where [S.sub.i] and [S.sub.j] are, respectively, the autospectra of the ith and jth receiving channels, <[S.sub.i] [S.sup.*.sub.j]> is the ensemble averaged cross spectrum of [S.sub.i] and [S.sub.j] * represents complex conjugate, A is coherence defined as the modulus of the normalized <[S.sub.i] [S.sup.*.sub.j]> that signifies correlation of the echoes between [S.sub.i] and [S.sub.j], and [DELTA][[phi].sub.ij] is the phase difference of the echoes between ith and jth receiving channels that is defined below:
Note that the value of A tends to be small and fluctuates randomly in the spectral frequency domain for uncorrelated random noises or radar returns from diffusive targets distributed uniformly and randomly in echoing region, and its value is expected to approximate 1 for the echoes from highly localized and structured targets with high signal-to-noise ratio (SNR).
However, for the echoes from diffusive targets or random noises, their phase differences between the receiving channels will not satisfy the above relations.

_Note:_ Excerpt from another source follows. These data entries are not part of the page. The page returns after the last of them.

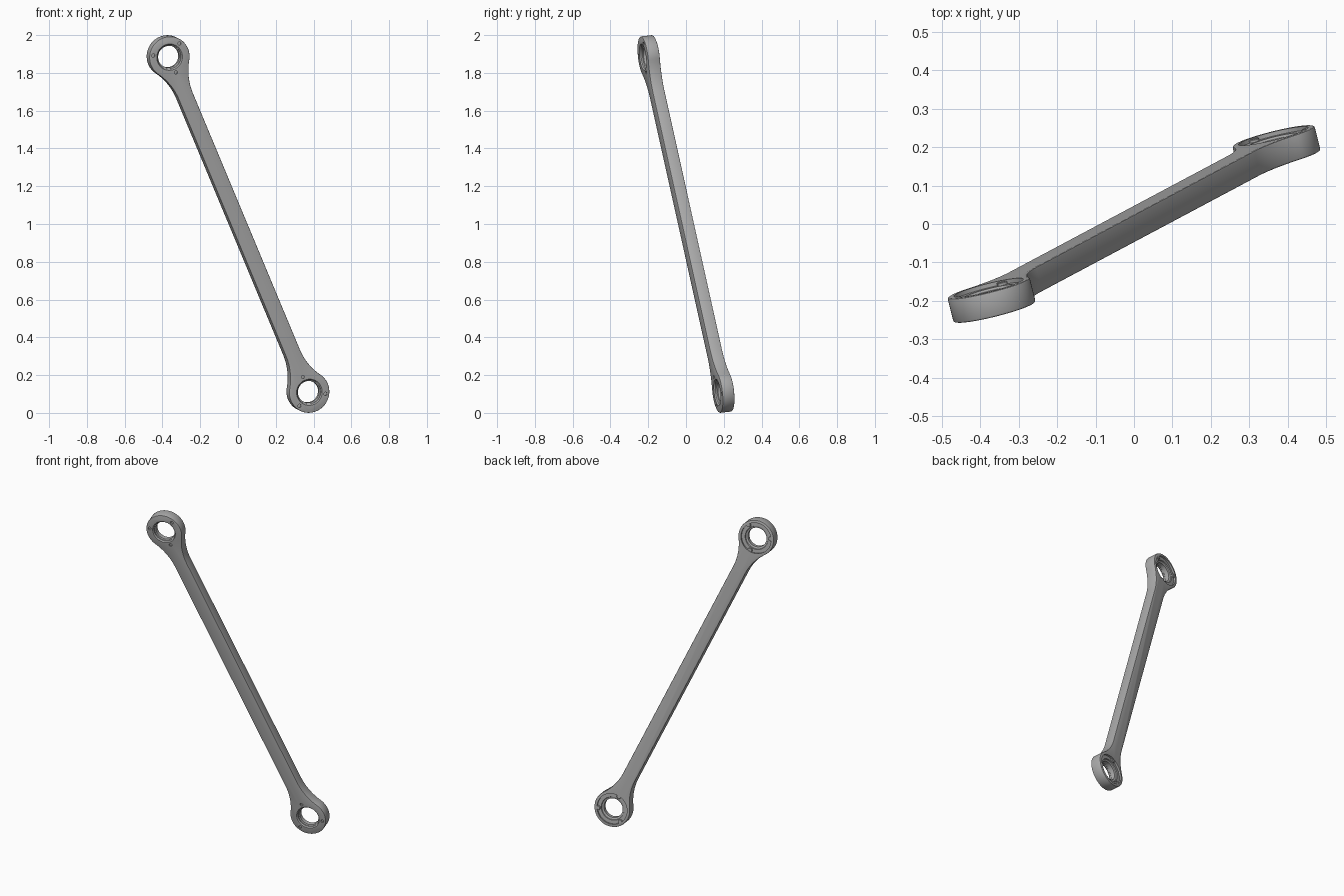
import bpy, bmesh
from math import sin, cos, pi, atan2, sqrt, radians
from mathutils import Vector, Matrix

cube = bpy.data.objects.get("Cube")
if cube:
    bpy.data.objects.remove(cube, do_unlink=True)

# Main dimensions
END = Vector((-0.37, -0.197, 0.887))      # centre of the upper eye from the middle
L = END.length
R, W, T = 0.11, 0.042, 0.066              # eye radius, half bar width, thickness
S = 0.23                                  # where the flare starts
F = (S * S + W * W - R * R) / (2 * (R - W))   # flare radius, tangent to the eye

# Link frame: x across the bar, y along it, z out of the front face
along = END.normalized()
front = Vector((0.24, -0.963, 0))
front.z = -(front.x * along.x + front.y * along.y) / along.z
front.normalize()
across = along.cross(front)
FRAME = Matrix.Translation((0, 0, 1)) @ Matrix((across, along, front)).transposed().to_4x4()

steel = bpy.data.materials.new("grey_steel")
steel.use_nodes = True
GREY = (0.4, 0.4, 0.4, 1)
steel.diffuse_color = GREY
steel.node_tree.nodes["Principled BSDF"].inputs["Base Color"].default_value = GREY


def make_object(name, bm):
    bmesh.ops.recalc_face_normals(bm, faces=bm.faces)
    mesh = bpy.data.meshes.new(name)
    bm.to_mesh(mesh)
    bm.free()
    mesh.materials.append(steel)
    obj = bpy.data.objects.new(name, mesh)
    bpy.context.collection.objects.link(obj)
    obj.matrix_world = FRAME
    return obj


def lathe(bm, profile, centre, n):
    """Closed solid turned around the z direction from (radius, z) points."""
    rings = [[bm.verts.new((centre[0] + r * cos(2 * pi * i / n),
                            centre[1] + r * sin(2 * pi * i / n), z))
              for i in range(n)] for r, z in profile]
    for a, b in zip(rings, rings[1:]):
        for i in range(n):
            j = (i + 1) % n
            bm.faces.new((a[i], a[j], b[j], b[i]))
    bm.faces.new(rings[0])
    bm.faces.new(rings[-1])


def screw_spots(side):
    for k in range(3):
        a = radians(30 + 120 * k)
        yield (0.089 * cos(a) * side, side * (L + 0.089 * sin(a)))


def smooth(obj):
    bpy.ops.object.select_all(action='DESELECT')
    obj.select_set(True)
    bpy.context.view_layer.objects.active = obj
    bpy.ops.object.shade_smooth_by_angle(angle=radians(30))


# Outline: eye arc, flare arc, then mirrored
tangent = atan2(-S, W + F)
quarter = []
for i in range(29):
    a = pi / 2 + (tangent - pi / 2) * i / 28
    quarter.append((R * cos(a), L + R * sin(a)))
for i in range(1, 13):
    a = tangent + pi - tangent * i / 12
    quarter.append((W + F + F * cos(a), L - S + F * sin(a)))
half = quarter + [(x, -y) for x, y in reversed(quarter)]
outline = half + [(-x, y) for x, y in reversed(half[1:-1])]

# Link body with softened rims
bm = bmesh.new()
base = bm.faces.new([bm.verts.new((x, y, -T / 2)) for x, y in outline])
grown = bmesh.ops.extrude_face_region(bm, geom=[base])
bmesh.ops.translate(bm, vec=(0, 0, T),
                    verts=[v for v in grown["geom"] if isinstance(v, bmesh.types.BMVert)])
if base not in bm.faces[:]:
    bm.faces.new([v for v in bm.verts if v.co.z < 0])
bmesh.ops.recalc_face_normals(bm, faces=bm.faces)
rims = [e for e in bm.edges if abs(e.verts[0].co.z - e.verts[1].co.z) < 1e-5]
bmesh.ops.bevel(bm, geom=rims, offset=0.005, segments=2, profile=0.5, affect='EDGES')
body = make_object("link_bar", bm)

# Stepped bores, back recesses and front screw holes
bore = [(0.093, -0.05), (0.093, -0.022), (0.071, -0.022), (0.069, -0.016),
        (0.058, -0.012), (0.058, 0.014), (0.064, 0.018), (0.064, 0.026),
        (0.071, 0.034), (0.071, 0.05)]
cutters = []
for side in (1, -1):
    bm = bmesh.new()
    lathe(bm, bore, (0, side * L), 64)
    cutters.append(make_object("bore_cutter", bm))
    bm = bmesh.new()
    for spot in screw_spots(side):
        lathe(bm, [(0.009, T / 2 - 0.008), (0.009, 0.05)], spot, 16)
    cutters.append(make_object("screw_hole_cutter", bm))

bpy.context.view_layer.objects.active = body
for cutter in cutters:
    cutter.hide_render = True
    mod = body.modifiers.new("cut", 'BOOLEAN')
    mod.operation = 'DIFFERENCE'
    mod.solver = 'EXACT'
    mod.object = cutter
    bpy.ops.object.modifier_apply(modifier=mod.name)
for cutter in cutters:
    bpy.data.objects.remove(cutter, do_unlink=True)
smooth(body)

# Screw bosses in the back recesses
for side, label in ((1, "upper"), (-1, "lower")):
    bm = bmesh.new()
    for spot in screw_spots(side):
        lathe(bm, [(0.014, -0.02), (0.014, -0.028), (0.012, -0.03)], spot, 20)
    smooth(make_object(label + "_screw_bosses", bm))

In general, the HF radar Doppler spectrum of the sea surface echoes is dominated by two prominent first-order spectral peaks generated from the backscattered radar returns from the ocean waves with a Bragg wavelength at one-half of the incident radar wavelength.
Therefore, it is anticipated from (5) that there are a number of combinations of the ocean wave vectors k and k' that can produce the second-order echoes. In light of the fact that the second-order echoes are resulting from the ocean waves with different propagating directions and wavelengths, their coherences are expected to be low in values and phase differences of the cross spectra are disorganized in the spectral domain.
In order to perform cross spectral analysis for obtaining coherence and phase difference of the radar echoes, a 10-24 sec time series (corresponding to a duration of 17 minutes) of the radar echoes at 1-sec time resolution at every range bin is first divided into 4 segments and each segment of the time series is analyzed by a 256-point FFT to obtain raw Doppler spectra.
Analogous to the sea echoes, Figure 1(a) presents examples of the Doppler spectra of the ionospheric echoes at ranges 150 km and 220 km, respectively, that occurred on October 28, 2015, at 15:58 LT.
As shown in Figure 1, the spectral bandwidths of the ionospheric echoes are so broad that they extend to a frequency range covering the Doppler spectral bands of the sea echoes.
Echo it maximizes the ad model by utilizing the very nature of the site, enabling advertisers to get the most out of their campaigns: corporations can give feedback on echoes and message consumers.
More at issue is to what extent the Maya were enamored of the quetzal and inclined to use their skills toward such goals as birdlike echoes. Edgerton says of Lubman's idea, "He's trying to make a lot out of the quetzal bird, which was much admired by the Maya, but mainly so they could kill it to get its tail feathers for their helmets."